"I'm a big advocate for Durham," he says. "I think it can attract occupiers but to build 53,000 sq ft of space without having an occupier is quite an ask.

“Having done soft market testing and knowing what else is on offer in the North-East I think we can fill it."

He adds: "In my day we wanted our own office but now it’s a much more collaborative environment which is an interesting change. It's the millennial generation.

“What we’re trying to do is offer that kind of environment. There’s nowhere else like that in Durham.

“I don’t think we will have trouble filling them. I get the feeling there’s a pent up demand for that kind of space."

Despite being unbuilt and largely without occupiers lined up, Milburngate sparked a bidding war between five London-based investment companies when it was put on the market earlier this year.

Eventually securing £120m of forward funding from LaSalle Investment Management, Allan describes the interest as almost unheard of for the North-East.

But what exactly about Durham – in truth more of a town than a city – has sparked this interest?

"When we were speaking to investors we didn't speak to anyone who didn't know about Durham," says Allan. "That doesn't happen when we've got schemes in places like Darlington or Teesside.

"I think it speaks volumes about what the city has to offer. Durham has a bit of a premium brand of its own. We want to build on that brand value. I think the quality of the environment is something to do with that.

"The university is another key thing. We’ve got a Russell Group university. We’ve had that in the past but nowadays business occupiers are looking for places with access to talent. People come out of Durham University and there’s a talent pool. If a business had a building in London or Manchester they’ve got a bit of competition."

In Allan's onsite portacabin office, there is a wooden model of Durham. With familiar details like Framwellgate Bridge, St Nicholas' Church in the Market Place and the viaduct, it contains a replica of how Milburngate will look in just over 18 months time when the first buildings in phase one are handed over.

But there are still some blank space, with just under a third of the six-acre site yet to secure detailed planning permission.

The success of the first phase will dictate the second.

Like phase one, it has outline permission for a mix of uses but the company will decide what gets built on the remaining 30 per cent when it knows more exactly what the demand is.

The key to its success is connectivity – both in terms of the city and wider region – says Allan, something that has not always come easily to those planning Durham.

"There are a lot of dead ends," he adds. "I see people arriving at the station all the time and they're looking around them because they don't know where to go. People get dropped off from coaches outside Walkergate and all they can see is a 40ft wall."

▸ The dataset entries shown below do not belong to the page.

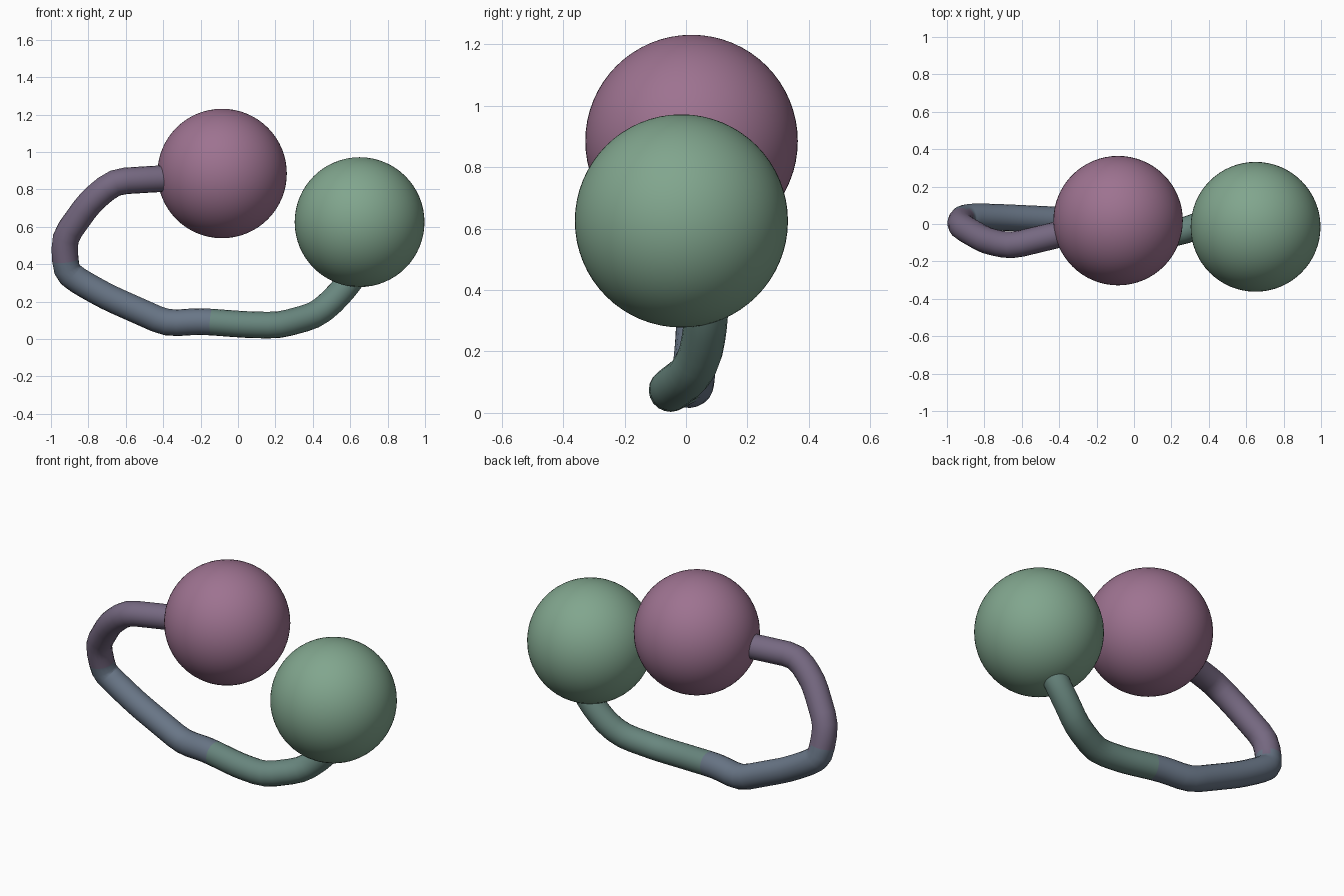
import bpy
from mathutils import Vector

if "Cube" in bpy.data.objects:
    bpy.data.objects.remove(bpy.data.objects["Cube"])


def material(name, rgb):
    m = bpy.data.materials.new(name)
    m.diffuse_color = (*rgb, 1)
    m.use_nodes = True
    m.node_tree.nodes["Principled BSDF"].inputs["Base Color"].default_value = m.diffuse_color
    return m


def ball(name, centre, radius, mat):
    bpy.ops.mesh.primitive_uv_sphere_add(segments=64, ring_count=32, radius=radius, location=centre)
    ob = bpy.context.object
    ob.name = name
    ob.data.materials.append(mat)
    bpy.ops.object.shade_smooth()


def round_corners(points, cut):
    # replace each inner corner with three points along a short arc
    pts = [Vector(p) for p in points]
    out = [pts[0]]
    for a, b, c in zip(pts, pts[1:], pts[2:]):
        p = b + (a - b).normalized() * min(cut, (a - b).length * 0.4)
        q = b + (c - b).normalized() * min(cut, (c - b).length * 0.4)
        out += [p, p * 0.25 + b * 0.5 + q * 0.25, q]
    return out + [pts[-1]]


# two balls
ball("upper_ball", (-0.085, 0.018, 0.885), 0.346, material("mauve", (0.34, 0.17, 0.28)))
ball("lower_ball", (0.65, -0.015, 0.625), 0.347, material("sage", (0.22, 0.38, 0.27)))

# bent connecting tube, from the upper ball round to the lower ball
path = [(-0.25, -0.02, 0.862), (-0.42, -0.06, 0.857), (-0.66, -0.118, 0.842),
        (-0.79, -0.09, 0.735), (-0.93, -0.01, 0.54), (-0.92, 0.03, 0.365),
        (-0.86, 0.04, 0.315), (-0.70, 0.035, 0.225), (-0.38, 0.02, 0.083),
        (-0.20, -0.01, 0.095), (0.04, -0.045, 0.077), (0.22, -0.053, 0.073),
        (0.41, 0.015, 0.125), (0.50, 0.05, 0.195), (0.61, 0.068, 0.32),
        (0.65, 0.06, 0.42)]
pts = round_corners(path, 0.06)
curve = bpy.data.curves.new("connecting_tube", "CURVE")
curve.dimensions = "3D"
curve.bevel_depth = 0.071
curve.bevel_resolution = 8
curve.use_fill_caps = True
spline = curve.splines.new("POLY")
spline.points.add(len(pts) - 1)
for sp, p in zip(spline.points, pts):
    sp.co = (*p, 1)
tube = bpy.data.objects.new("connecting_tube", curve)
bpy.context.collection.objects.link(tube)
bpy.ops.object.select_all(action="DESELECT")
tube.select_set(True)
bpy.context.view_layer.objects.active = tube
bpy.ops.object.convert(target="MESH")
tube = bpy.context.object
bpy.ops.object.shade_smooth_by_angle()

# tube colour drifts from purple through blue to green
tube.data.materials.clear()
for name, rgb in (("purple", (0.18, 0.14, 0.22)), ("blue", (0.14, 0.18, 0.24)),
                  ("teal", (0.14, 0.24, 0.21))):
    tube.data.materials.append(material(name, rgb))
for f in tube.data.polygons:
    c = f.center
    f.material_index = 0 if c.z > 0.42 and c.x < 0 else (1 if c.x < -0.1 else 2)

It means that vision through the development has been a priority since day one.

While the passport office was a block of concrete, when Milburngate is finished people will be able to walk through it, almost on a straight line from the railway station to Durham Cathedral. And if all goes to plan, there will be a new bridge crossing the Wear to avoid pedestrians having to use the often-congested Milburngate Bridge. It's why Freeman's Reach, opposite Milburngate, where the new passport office and National Savings and Investment building is, also developed by Arlington, already has infrastructure to enable the bridge to be constructed.

Should Durham County Council's plans to develop Aykley Heads as a business park, Allan hopes there will be scope for opening up more routes to make access between them as easy as possible.

"Connectivity is the key," he says. "At the minute there are people who work in Newcastle and commute from Durham. I can see people living in Newcastle and working in Durham and using the train to do it."